[Extracted data entries]
== Segment start ==

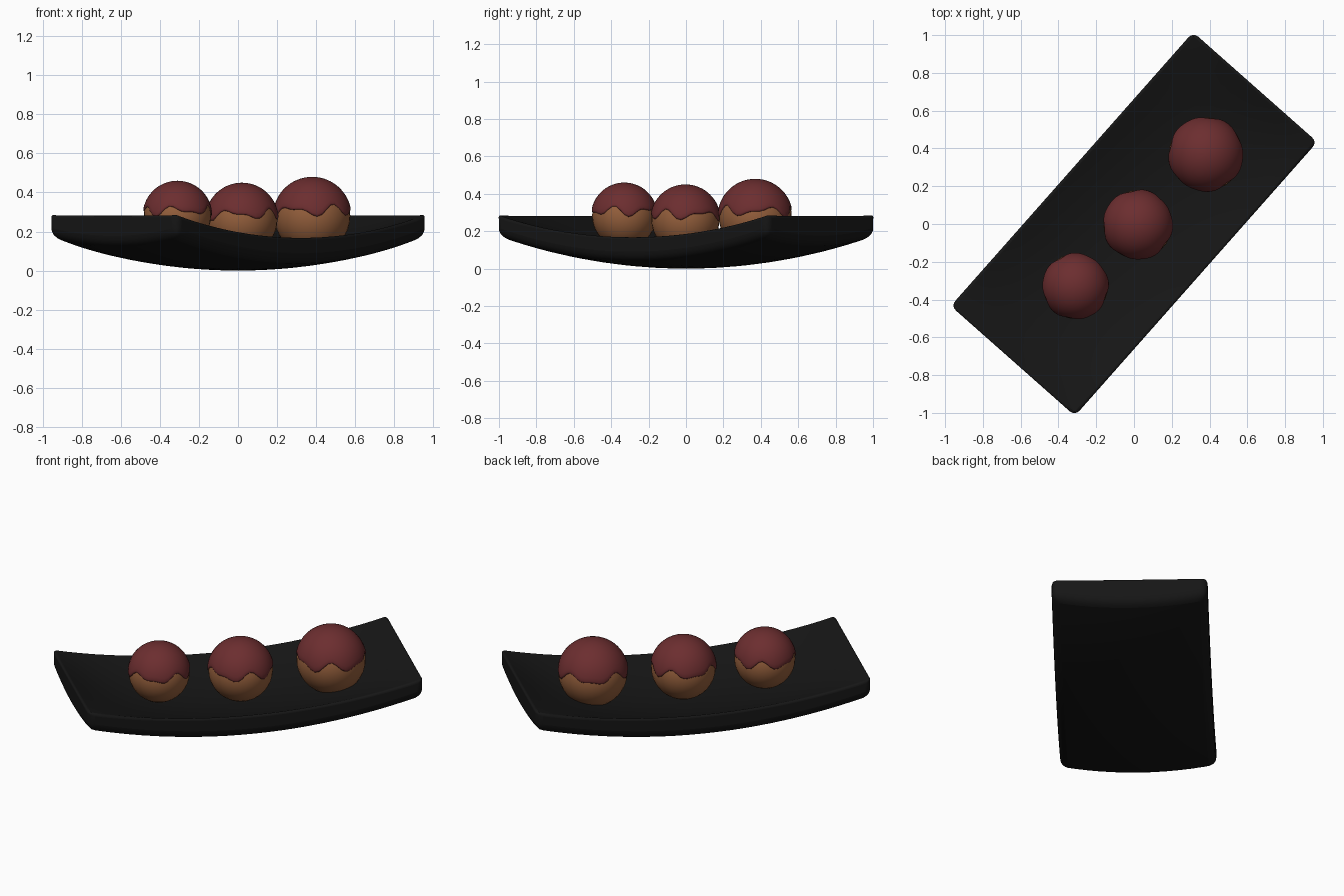
import bpy, bmesh, math
from math import sin, cos, pi, radians

if "Cube" in bpy.data.objects:
    bpy.data.objects.remove(bpy.data.objects["Cube"])

ANGLE = radians(48.5)      # plate's long axis in plan
HALF_L, HALF_W = 0.968, 0.439


def material(name, rgb):
    m = bpy.data.materials.new(name)
    m.diffuse_color = (*rgb, 1)
    m.use_nodes = True
    m.node_tree.nodes["Principled BSDF"].inputs["Base Color"].default_value = m.diffuse_color
    return m


def make_object(name, bm, mat, angle=60):
    bmesh.ops.recalc_face_normals(bm, faces=bm.faces[:])
    me = bpy.data.meshes.new(name)
    bm.to_mesh(me)
    bm.free()
    ob = bpy.data.objects.new(name, me)
    bpy.context.collection.objects.link(ob)
    me.materials.append(mat)
    bpy.ops.object.select_all(action='DESELECT')
    ob.select_set(True)
    bpy.context.view_layer.objects.active = ob
    bpy.ops.object.shade_smooth_by_angle(angle=radians(angle))
    return ob


black = material("black_ceramic", (0.008, 0.008, 0.008))
brown = material("fried_dough", (0.30, 0.115, 0.045))
red = material("dark_sauce", (0.15, 0.027, 0.029))


# Plate: two curved sheets joined by side walls, edges rounded
def top_z(t, s):
    return 0.172 + 0.115 * t * t - 0.09 * (1 - t ** 4) * (1 - s * s)


def bottom_z(t, s):
    return 0.132 * t * t + 0.045 * s * s


NU, NV = 24, 12
bm = bmesh.new()
sheets = []
for height in (bottom_z, top_z):
    sheet = []
    for i in range(NU + 1):
        t = 2 * i / NU - 1
        sheet.append([bm.verts.new((t * HALF_L, s * HALF_W, height(t, s)))
                      for s in (2 * j / NV - 1 for j in range(NV + 1))])
    for i in range(NU):
        for j in range(NV):
            bm.faces.new((sheet[i][j], sheet[i + 1][j],
                          sheet[i + 1][j + 1], sheet[i][j + 1]))
    sheets.append(sheet)
border = ([(i, 0) for i in range(NU)] + [(NU, j) for j in range(NV)]
          + [(i, NV) for i in range(NU, 0, -1)] + [(0, j) for j in range(NV, 0, -1)])
weight = bm.edges.layers.float.new("bevel_weight_edge")
low, high = sheets
for (a, b), (c, d) in zip(border, border[1:] + border[:1]):
    bm.faces.new((low[a][b], low[c][d], high[c][d], high[a][b]))
    bm.edges.get((low[a][b], low[c][d]))[weight] = 1.0
    bm.edges.get((high[a][b], high[c][d]))[weight] = 0.35
for i in (0, NU):
    for j in (0, NV):
        bm.edges.get((low[i][j], high[i][j]))[weight] = 0.8
plate = make_object("plate", bm, black)
plate.rotation_euler.z = ANGLE
bev = plate.modifiers.new("rounded_edges", 'BEVEL')
bev.limit_method = 'WEIGHT'
bev.width = 0.045
bev.segments = 4


# Dough ball with a wavy-edged sauce cap
def dough_ball(index, x, y, top, radius, phase):
    centre = (x, y, top - radius)
    inner = radius - 0.009
    bm = bmesh.new()
    bmesh.ops.create_uvsphere(bm, u_segments=32, v_segments=20, radius=inner + 0.003)
    ball = make_object(f"dough_ball_{index}", bm, brown)
    ball.location = centre

    bm = bmesh.new()
    seg, rings = 48, 14
    # outer rings down to the drip edge, then a rounded lip tucked into the dough
    profile = [(k / rings, radius) for k in range(1, rings + 1)]
    profile += [(1.035, radius - 0.003), (1.045, radius - 0.008), (1.02, inner - 0.006)]
    pole = bm.verts.new((0, 0, radius))
    previous = None
    for f, r in profile:
        ring = []
        for k in range(seg):
            p = 2 * pi * k / seg
            edge = radians(79 + 6 * sin(5 * p + phase) + 4 * sin(8 * p + 2 * phase))
            th = f * edge
            ring.append(bm.verts.new((r * sin(th) * cos(p), r * sin(th) * sin(p), r * cos(th))))
        for k in range(seg):
            n = (k + 1) % seg
            if previous:
                bm.faces.new((previous[k], ring[k], ring[n], previous[n]))
            else:
                bm.faces.new((pole, ring[k], ring[n]))
        previous = ring
    cap = make_object(f"sauce_cap_{index}", bm, red, 80)
    cap.location = centre


for args in ((1, -0.31, -0.33, 0.46, 0.178, 0.4),
             (2, 0.02, -0.003, 0.45, 0.188, 1.7),
             (3, 0.38, 0.37, 0.48, 0.201, 3.1)):
    dough_ball(*args)
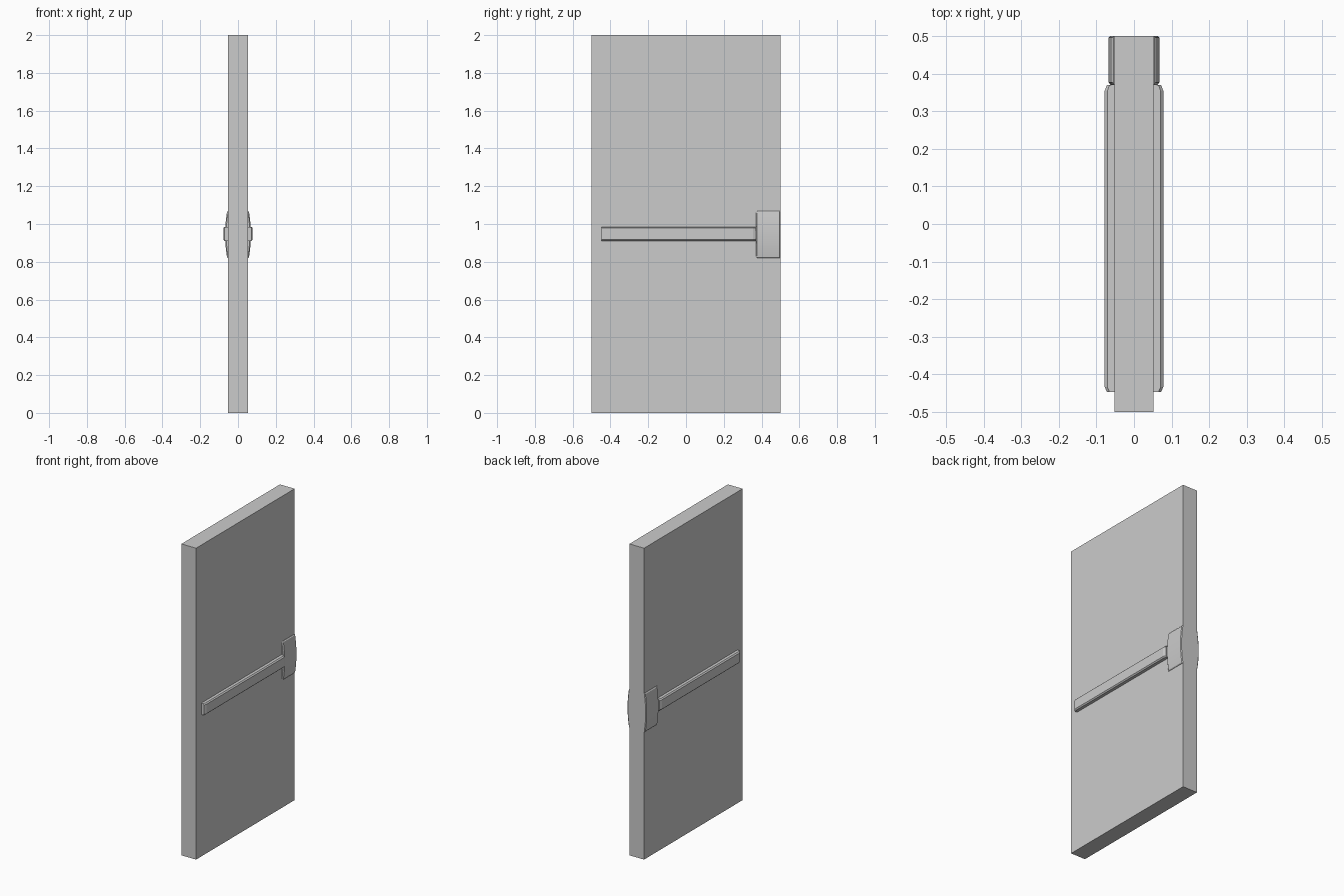
import bpy, math

if "Cube" in bpy.data.objects:
    bpy.data.objects.remove(bpy.data.objects["Cube"])

T = 0.052  # half thickness of the door slab


def make(name, verts, faces, mirror=False):
    mesh = bpy.data.meshes.new(name)
    mesh.from_pydata(verts, [], faces)
    mesh.update()
    ob = bpy.data.objects.new(name, mesh)
    bpy.context.collection.objects.link(ob)
    if mirror:
        ob.modifiers.new("both_sides", 'MIRROR').use_axis[0] = True
    return ob


def loft(name, sections, mirror=False):
    """Skin equal-length closed sections, capping both ends."""
    n = len(sections[0])
    verts = [p for s in sections for p in s]
    faces = [list(range(n))[::-1],
             [n * (len(sections) - 1) + i for i in range(n)]]
    for k in range(len(sections) - 1):
        for i in range(n):
            j = (i + 1) % n
            faces.append([k * n + i, k * n + j, (k + 1) * n + j, (k + 1) * n + i])
    ob = make(name, verts, faces, mirror)
    bpy.context.view_layer.objects.active = ob
    ob.select_set(True)
    bpy.ops.object.mode_set(mode='EDIT')
    bpy.ops.mesh.select_all(action='SELECT')
    bpy.ops.mesh.normals_make_consistent(inside=False)
    bpy.ops.object.mode_set(mode='OBJECT')
    return ob


def rect(y, x0, x1, z0, z1):
    return [(x0, y, z0), (x1, y, z0), (x1, y, z1), (x0, y, z1)]


# Door slab
loft("door_slab", [rect(-0.5, -T, T, 0, 2), rect(0.5, -T, T, 0, 2)])


# Push bar on each face, outer edges chamfered
def bar_section(y, x_out):
    z0, z1, c = 0.911, 0.985, 0.007
    return [(T - 0.004, y, z0), (x_out - c, y, z0), (x_out, y, z0 + c),
            (x_out, y, z1 - c), (x_out - c, y, z1), (T - 0.004, y, z1)]


loft("push_bar", [bar_section(-0.447, 0.072), bar_section(-0.433, 0.078),
                  bar_section(0.354, 0.078), bar_section(0.37, 0.072)], mirror=True)


# Bowed latch cover at the opening edge, chamfered all round
def cover_section(y, drop, inset):
    zc, h, n = 0.944, 0.124, 16
    pts = [(T - 0.004, y, zc - h)]
    pts.append((T + 0.002, y, zc - h))
    for i in range(n + 1):
        t = -1 + 2 * i / n
        x = 0.0585 + 0.0095 * (1 - t * t) - drop
        pts.append((x, y, zc + t * (h - inset)))
    pts += [(T + 0.002, y, zc + h), (T - 0.004, y, zc + h)]
    return pts


cover = loft("latch_cover", [cover_section(0.37, 0.006, 0.005),
                             cover_section(0.377, 0, 0.005),
                             cover_section(0.496, 0, 0.005),
                             cover_section(0.5, 0.005, 0.005)], mirror=True)
bpy.ops.object.select_all(action='DESELECT')
cover.select_set(True)
bpy.context.view_layer.objects.active = cover
bpy.ops.object.shade_smooth_by_angle(angle=math.radians(20))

== Segment end ==

Goal of the exercise |
Return all lines in the data that include the word "radians".

Solution to this exercise |
from math import sin, cos, pi, radians
ANGLE = radians(48.5)      # plate's long axis in plan
    bpy.ops.object.shade_smooth_by_angle(angle=radians(angle))
            edge = radians(79 + 6 * sin(5 * p + phase) + 4 * sin(8 * p + 2 * phase))
bpy.ops.object.shade_smooth_by_angle(angle=math.radians(20))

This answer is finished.